Master’s of Health Science, Mental Health, Johns Hopkins
Graduate Certificate, Health Disparities, Johns Hopkins
Bachelors of Science, Neuroscience, Virginia Tech
Bachelors of Science, Psychology, Virginia Tech
Kyle Rice was born into a military family he has been around the country and abroad. After spending a significant period of his life in rural Maine he went to pursue his career in Clinical Research. Obtaining education from Virginia Tech and Johns Hopkins he hopes to bring what he has learned both inside and outside the classroom to this blog. Realizing that many people get copious amounts of education and degrees yet sometimes still feel lost and misguided in some of the simplest tasks, this blog is the answer. Kyle hopes to bring scientific evidence to back up data-supported techniques that can improve your productivity, satisfaction, success, and health.
- Reading non-fiction
- Play with my Dog
- Exploring Breweries
This blog is a passion project. Marrying Kyle’s passions for science, self-help, and motivation to help others. The purpose of this blog is to back up claims with hard science. The world of self-help can be toxic and full of self-proclaimed gurus and misinformed garbage. Though there is plenty out there that is truly helpful just as much of it is a waste of time. So this site aims to bring together the findings and teachers of many experts in their respected fields in order to give you the reader a solid background and understanding of the knowledge being shared. Kyle is a scientist and naturally skeptical, hopefully, you are too, so you are encouraged to comment, refute, debate, and question the topics being presented on here. That is what makes a good critical thinker, and helps us grow. Just remember to be respectful and realize that there will always be outliers, exceptions, anecdotal instances, and miracles. Just because current science hasn’t been able to explain it does not mean it is false.

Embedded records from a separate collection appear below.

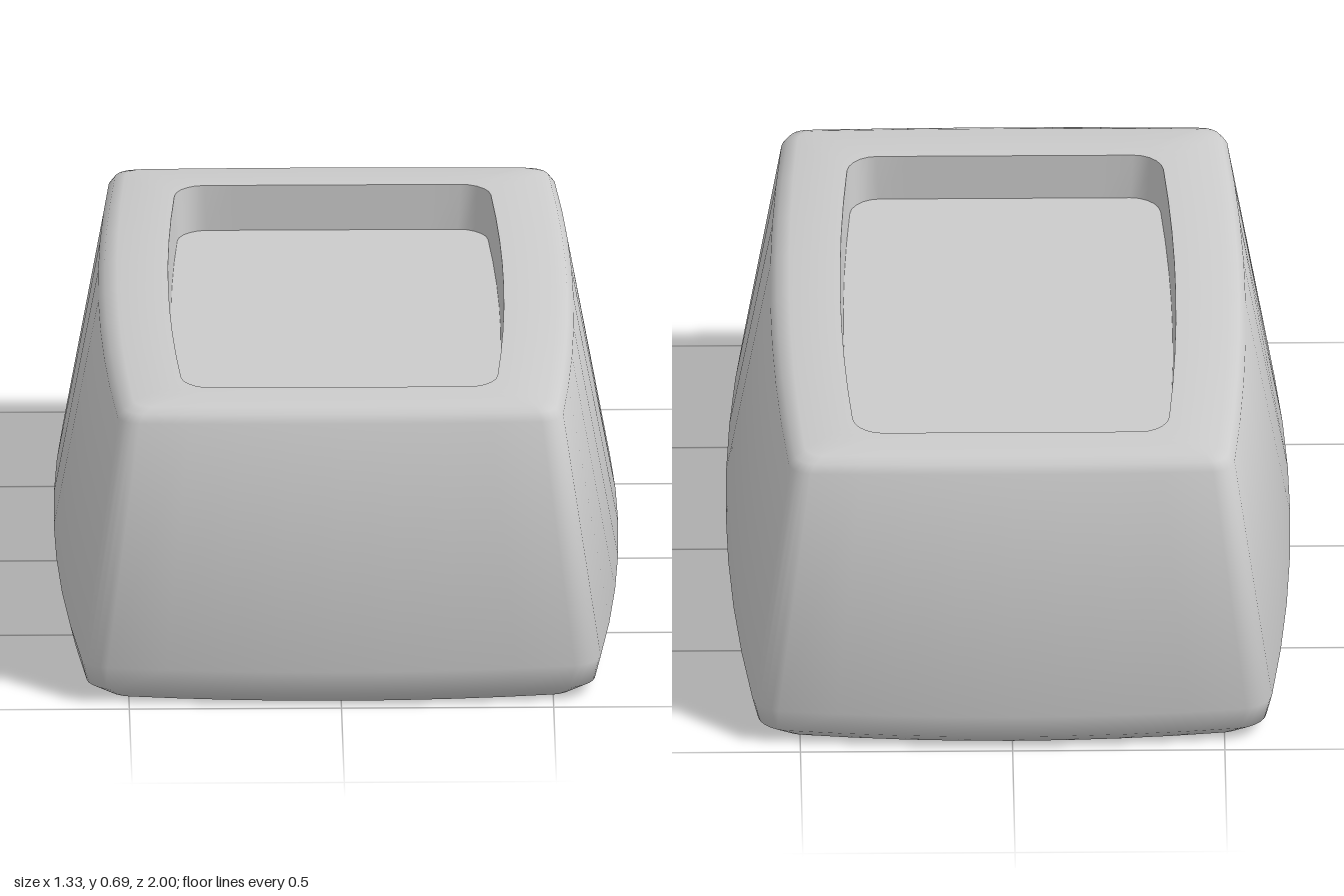
import * as THREE from 'three';
import { toCreasedNormals } from 'three/addons/utils/BufferGeometryUtils.js';

const SIDE = 8, ARC = 5;

// Rounded rectangle whose four sides bow outward; hx, hz are the half sizes at mid-side.
function outline({ y, hx, hz, bx, bz, r, zc = 0 }) {
  const pts = [];
  const corners = [[1, 1], [-1, 1], [-1, -1], [1, -1]];
  corners.forEach(([sx, sz], k) => {
    const cx = sx * (hx - r), cz = sz * (hz - r);
    for (let i = 0; i <= ARC; i++) {
      const a = (k + i / ARC) * Math.PI / 2;
      pts.push([cx + r * Math.cos(a), cz + r * Math.sin(a)]);
    }
    const [nx, nz] = corners[(k + 1) % 4];
    const a = (k + 1) * Math.PI / 2;
    const from = pts[pts.length - 1];
    const to = [nx * (hx - r) + r * Math.cos(a), nz * (hz - r) + r * Math.sin(a)];
    for (let i = 1; i < SIDE; i++) {
      const t = i / SIDE;
      pts.push([from[0] + (to[0] - from[0]) * t, from[1] + (to[1] - from[1]) * t]);
    }
  });
  return pts.map(([x, z]) => [
    x * (1 - bx * (z / hz) ** 2), y, z * (1 - bz * (x / hx) ** 2) + zc,
  ]);
}

// Skin a stack of outlines, optionally closing the first and last with a centre point.
function loft(sections, capStart, capEnd) {
  const rings = sections.map(outline), n = rings[0].length;
  const pos = rings.flat(2), idx = [];
  for (let j = 0; j < rings.length - 1; j++) {
    for (let i = 0; i < n; i++) {
      const a = j * n + i, b = j * n + (i + 1) % n;
      idx.push(a, a + n, b, b, a + n, b + n);
    }
  }
  const cap = (j, flip) => {
    const c = pos.length / 3, s = sections[j];
    pos.push(0, s.y, s.zc || 0);
    for (let i = 0; i < n; i++) {
      const a = j * n + i, b = j * n + (i + 1) % n;
      if (flip) idx.push(c, a, b); else idx.push(c, b, a);
    }
  };
  if (capStart) cap(0, true);
  if (capEnd) cap(rings.length - 1, false);
  const g = new THREE.BufferGeometry();
  g.setAttribute('position', new THREE.Float32BufferAttribute(pos, 3));
  g.setIndex(idx);
  return toCreasedNormals(g, 0.9);
}

export function createModel() {
  const group = new THREE.Group();
  group.name = 'recessedBlock';
  const material = new THREE.MeshStandardMaterial({ color: 0xcccccc });
  const add = (name, geometry) => {
    const mesh = new THREE.Mesh(geometry, material);
    mesh.name = name;
    group.add(mesh);
  };

  // Tapered body: base, bevel, sloping walls, bevelled rim
  const rimEdge = { y: 0.685, hx: 0.395, hz: 0.68, bx: 0.07, bz: 0, r: 0.07, zc: -0.008 };
  add('body', loft([
    { y: 0, hx: 0.6, hz: 0.95, bx: 0.09, bz: 0.045, r: 0.05 },
    { y: 0.03, hx: 0.65, hz: 0.985, bx: 0.09, bz: 0.045, r: 0.06 },
    { y: 0.09, hx: 0.665, hz: 1.0, bx: 0.09, bz: 0.045, r: 0.06 },
    { y: 0.655, hx: 0.56, hz: 0.842, bx: 0.07, bz: 0.012, r: 0.05 },
    { y: 0.675, hx: 0.545, hz: 0.83, bx: 0.07, bz: 0.01, r: 0.045 },
    { y: 0.685, hx: 0.515, hz: 0.805, bx: 0.06, bz: 0.008, r: 0.04 },
    rimEdge,
  ], true, false));

  // Recess walls and floor sunk into the top
  add('recess', loft([
    rimEdge,
    { ...rimEdge, y: 0.575, hx: 0.388, hz: 0.672 },
  ], false, true));

  return group;
}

This blog was inspired by courses that Kyle took at his previous educational instructions called “Neuroscience and Society,” “War and the Brain,” “Public Health and the Good Life. Thanks again Dr. P and Dr. K for a great time in class!